Roselle is proud to provide high-quality, reliable water and sewer services to residents and businesses. The Village collects water meter readings at the start of each month and bills utility account holders for usage according to the readings that are collected.
Water meters are located inside homes and businesses in Roselle, and are connected to a system that sends out a signal that can be read by the Village. Public Works employees drive through the Village with laptops or other devices to collect the signals that can be detected by the system. That data is analyzed, and if any readings are missing, an attempt is made to go back and collect those readings.
While the Village collects water usage data at the start of each month, there are times where there are up to 5 or 6 extra days in a billing period. Occasionally, the first day of the month falls on a weekend or on a holiday, causing a delay in the meter reading schedule.
Average Consumption Data
Even with the occasional few extra days in a billing period, utility customers can check their average daily consumption, which is printed on the utility bill, to see if there are any substantial changes in the amount of water they are being billed for. Utility customers can also compare their monthly consumption to the same month a year ago, which is also printed on the bill, to gauge consumption. Except for seasonal variations like summer watering or humidifier use in the winter, average usage should be similar.
Additionally, utility customers can look at their water meter and compare it to what is printed on the monthly bill.
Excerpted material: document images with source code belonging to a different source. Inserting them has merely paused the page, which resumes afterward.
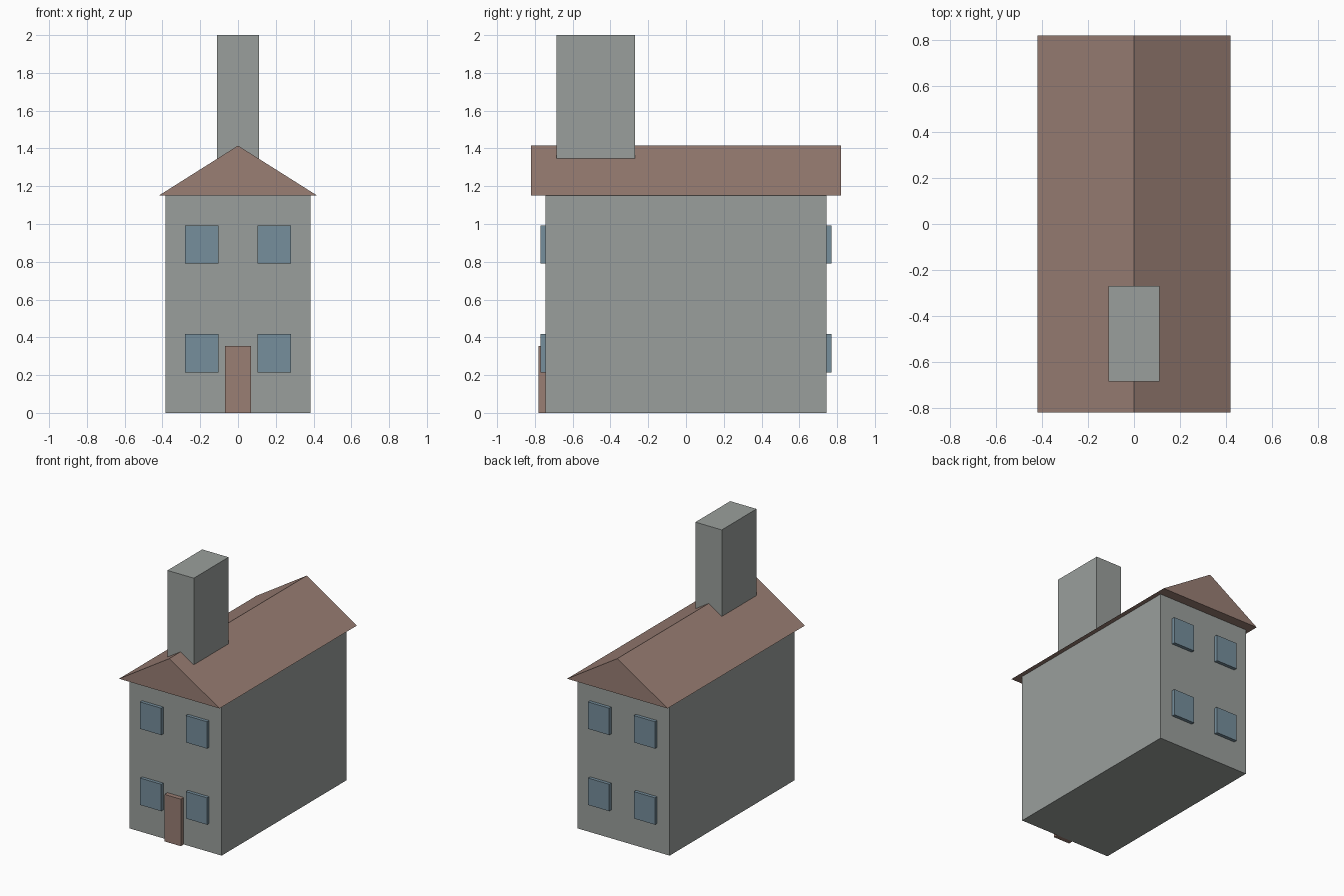
import bpy
import bmesh

default = bpy.data.objects.get("Cube")
if default:
    bpy.data.objects.remove(default, do_unlink=True)


def make_material(name, rgb):
    mat = bpy.data.materials.new(name)
    mat.use_nodes = True
    colour = (*rgb, 1.0)
    mat.diffuse_color = colour
    mat.node_tree.nodes["Principled BSDF"].inputs["Base Color"].default_value = colour
    return mat


def prism(name, profile, y0, y1, mat):
    """Extrude an x-z outline from y0 back to y1."""
    bm = bmesh.new()
    face = bm.faces.new([bm.verts.new((x, y0, z)) for x, z in profile])
    extruded = bmesh.ops.extrude_face_region(bm, geom=[face], use_keep_orig=True)
    moved = [v for v in extruded["geom"] if isinstance(v, bmesh.types.BMVert)]
    bmesh.ops.translate(bm, verts=moved, vec=(0, y1 - y0, 0))
    bmesh.ops.recalc_face_normals(bm, faces=bm.faces)
    mesh = bpy.data.meshes.new(name)
    bm.to_mesh(mesh)
    bm.free()
    mesh.materials.append(mat)
    obj = bpy.data.objects.new(name, mesh)
    bpy.context.collection.objects.link(obj)
    return obj


def box(name, x0, x1, y0, y1, z0, z1, mat):
    return prism(name, [(x0, z0), (x1, z0), (x1, z1), (x0, z1)], y0, y1, mat)


stone = make_material("grey stone", (0.323, 0.347, 0.332))
clay = make_material("brown clay", (0.319, 0.209, 0.174))
glass = make_material("blue glass", (0.181, 0.271, 0.332))

# Walls, gabled roof and chimney
WALL_Y = 0.745
EAVES = 1.15
box("walls", -0.385, 0.385, -WALL_Y, WALL_Y, 0, EAVES, stone)
prism("roof", [(-0.42, EAVES), (0.42, EAVES), (0, 1.415)], -0.82, 0.82, clay)
box("chimney", -0.11, 0.11, -0.685, -0.27, 1.2, 2.0, stone)

# Front door
box("door", -0.068, 0.068, -0.78, -WALL_Y + 0.01, 0, 0.355, clay)

# Four windows on each end wall
for end, depth in (("front", -1), ("back", 1)):
    for side, sx in (("right", -1), ("left", 1)):
        for level, sill in (("lower", 0.215), ("upper", 0.79)):
            x0, x1 = sorted((sx * 0.103, sx * 0.28))
            y0, y1 = sorted((depth * (WALL_Y - 0.01), depth * 0.77))
            box(f"{end}_{level}_{side}_window", x0, x1, y0, y1, sill, sill + 0.203, glass)
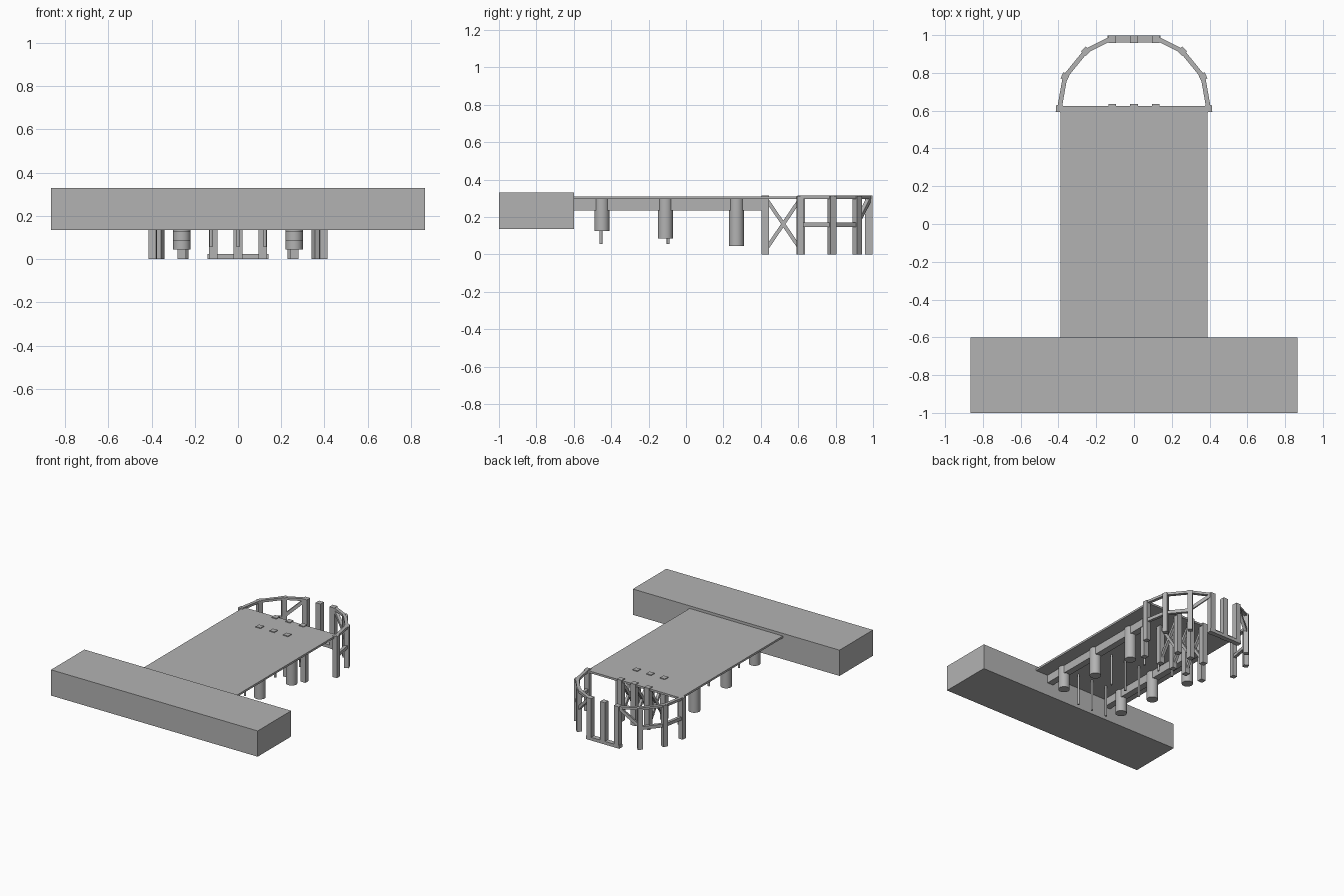
import bpy, math
from mathutils import Vector

if "Cube" in bpy.data.objects:
    bpy.data.objects.remove(bpy.data.objects["Cube"])

grey = bpy.data.materials.new("concrete_grey")
grey.diffuse_color = (0.45, 0.45, 0.45, 1)
grey.use_nodes = True
grey.node_tree.nodes["Principled BSDF"].inputs["Base Color"].default_value = grey.diffuse_color


def finish(o, name):
    o.name = name
    o.data.materials.append(grey)
    return o


def box(name, lo, hi, rot=0):
    lo, hi = Vector(lo), Vector(hi)
    bpy.ops.mesh.primitive_cube_add(size=1, location=(lo + hi) / 2)
    o = bpy.context.object
    o.scale = hi - lo
    o.rotation_euler.z = rot
    return finish(o, name)


def post(name, x, y, z0, z1, w=0.04, rot=0):
    h = w / 2
    return box(name, (x - h, y - h, z0), (x + h, y + h, z1), rot)


def bar(name, a, b, w, h):
    """Rectangular bar from a to b."""
    a, b = Vector(a), Vector(b)
    d = b - a
    bpy.ops.mesh.primitive_cube_add(size=1, location=(a + b) / 2)
    o = bpy.context.object
    o.scale = (w, h, d.length)
    o.rotation_mode = 'QUATERNION'
    o.rotation_quaternion = d.to_track_quat('Z', 'Y')
    return finish(o, name)


def pile(name, x, y, r, z0, z1, n=32):
    bpy.ops.mesh.primitive_cylinder_add(vertices=n, radius=r, depth=z1 - z0,
                                        location=(x, y, (z0 + z1) / 2))
    bpy.ops.object.shade_smooth_by_angle(angle=math.radians(40))
    return finish(bpy.context.object, name)


# Shore block and deck
box("abutment", (-0.865, -1, 0.135), (0.865, -0.6, 0.33))
box("deck", (-0.39, -0.6, 0.295), (0.39, 0.625, 0.31))

# Beams and large piles along both sides
for s in (-1, 1):
    x = 0.26 * s
    box("deck_beam", (x - 0.025, -0.6, 0.235), (x + 0.025, 0.43, 0.296))
    for y, z in ((-0.45, 0.125), (-0.11, 0.085), (0.27, 0.045)):
        pile("large_pile", x, y, 0.04, z, 0.3)
    post("beam_end_post", x, 0.425, 0, 0.3)

# Thin rods in three rows
for y in (-0.455, -0.095, 0.265):
    for x in (-0.125, 0, 0.125):
        pile("thin_pile", x, y, 0.008, 0.055, 0.3, 12)

# Braced trestles under the deck end, and the outer landing frame
for x in (-0.115, 0, 0.115):
    post("trestle_inner_post", x, 0.425, 0, 0.316)
    post("trestle_outer_post", x, 0.615, 0, 0.316)
    bar("cross_brace", (x, 0.43, 0.03), (x, 0.61, 0.295), 0.02, 0.02)
    bar("cross_brace", (x, 0.43, 0.295), (x, 0.61, 0.03), 0.02, 0.02)
    post("landing_post", x, 0.978, 0, 0.316)
box("landing_sill", (-0.14, 0.962, 0), (0.14, 0.998, 0.024))

# Curved fender ring on both sides
ring = [(0.395, 0.61), (0.365, 0.78), (0.255, 0.915), (0.125, 0.98)]
for s in (-1, 1):
    pts = [(s * x, y) for x, y in ring]
    for i, (a, b) in enumerate(zip(pts, pts[1:])):
        bar("ring_top_rail", (*a, 0.305), (*b, 0.305), 0.024, 0.018)
        if i < 2:
            bar("ring_lower_rail", (*a, 0.158), (*b, 0.158), 0.022, 0.025)
    for (x, y), deg in zip(pts[:3], (5, 25, 45)):
        post("ring_post", x, y, 0, 0.313, 0.036, math.radians(deg * s))
    bar("ring_diagonal", (*pts[2], 0.17), (*pts[3], 0.3), 0.022, 0.022)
This is a good way to make sure that the Village is reading the correct meter, and that the transmitted reading is accurate.
Fluctuations in water usage can be very specific from household to household, and may at times reflect seasonal usage (additional winter usage includes kids home from college, holiday guests, or the running of a whole house humidifier). The Village encourages all those who question their utility bill to call the Finance Department at (630) 980-2000 or email firstname.lastname@example.org. Village employees can help determine if there is a problem with statements, review average daily consumption, and help determine why water usage is increasing.
Billing Procedures & System Audits
The Village calculates the usage amounts for utility bills, which are sent to a third party vendor for printing and delivery. The Village of Roselle undergoes an audit on an annual basis by an outside auditing firm as required by law. The annual audit includes testing billing by comparing the number of gallons purchased from the DuPage Water Commission to the number of gallons billed to customers. This audit verifies that our financial software is correctly billing our customers.
In addition, the Village prepares an annual report to the State of Illinois showing the number of gallons purchased, the number of gallons billed and the amount of “water loss”, which can include loss from water main breaks, fire fighting, system flushing and leaks in the system. Residents and businesses can audit the Village themselves by taking a reading from their meter at the beginning of each month and comparing it to the reading shown on their bill. Each bill contains the prior reading, the current reading, the number of gallons billed, the number of billing days and the average amount of water used each day. The bill also contains the calculation of the water, sewer and CIS charges.
Testing for Water Leaks
Utility customers can test their meters themselves by taking a reading right before bed, and then again first thing in the morning to ensure that the meter is working correctly and to identify the possibility of potential water leaks. Some silent leaks in toilets can be detected by putting a couple drops of dark food coloring into the toilet tank. Without flushing, wait 10-15 minutes to see if color appears into the bowl indicating there is a leak. Roselle Public Works Water Division can also run a diagnostic test on water meters that may include a test against a container of known volume.
Most water leaks can be traced back to toilet tanks, however, malfunctioning water softeners or humidifiers, or a leaky pipe in the slab or foundation may be possible. Utility customers unable to easily find a leak source are recommended to contact a plumber for assistance.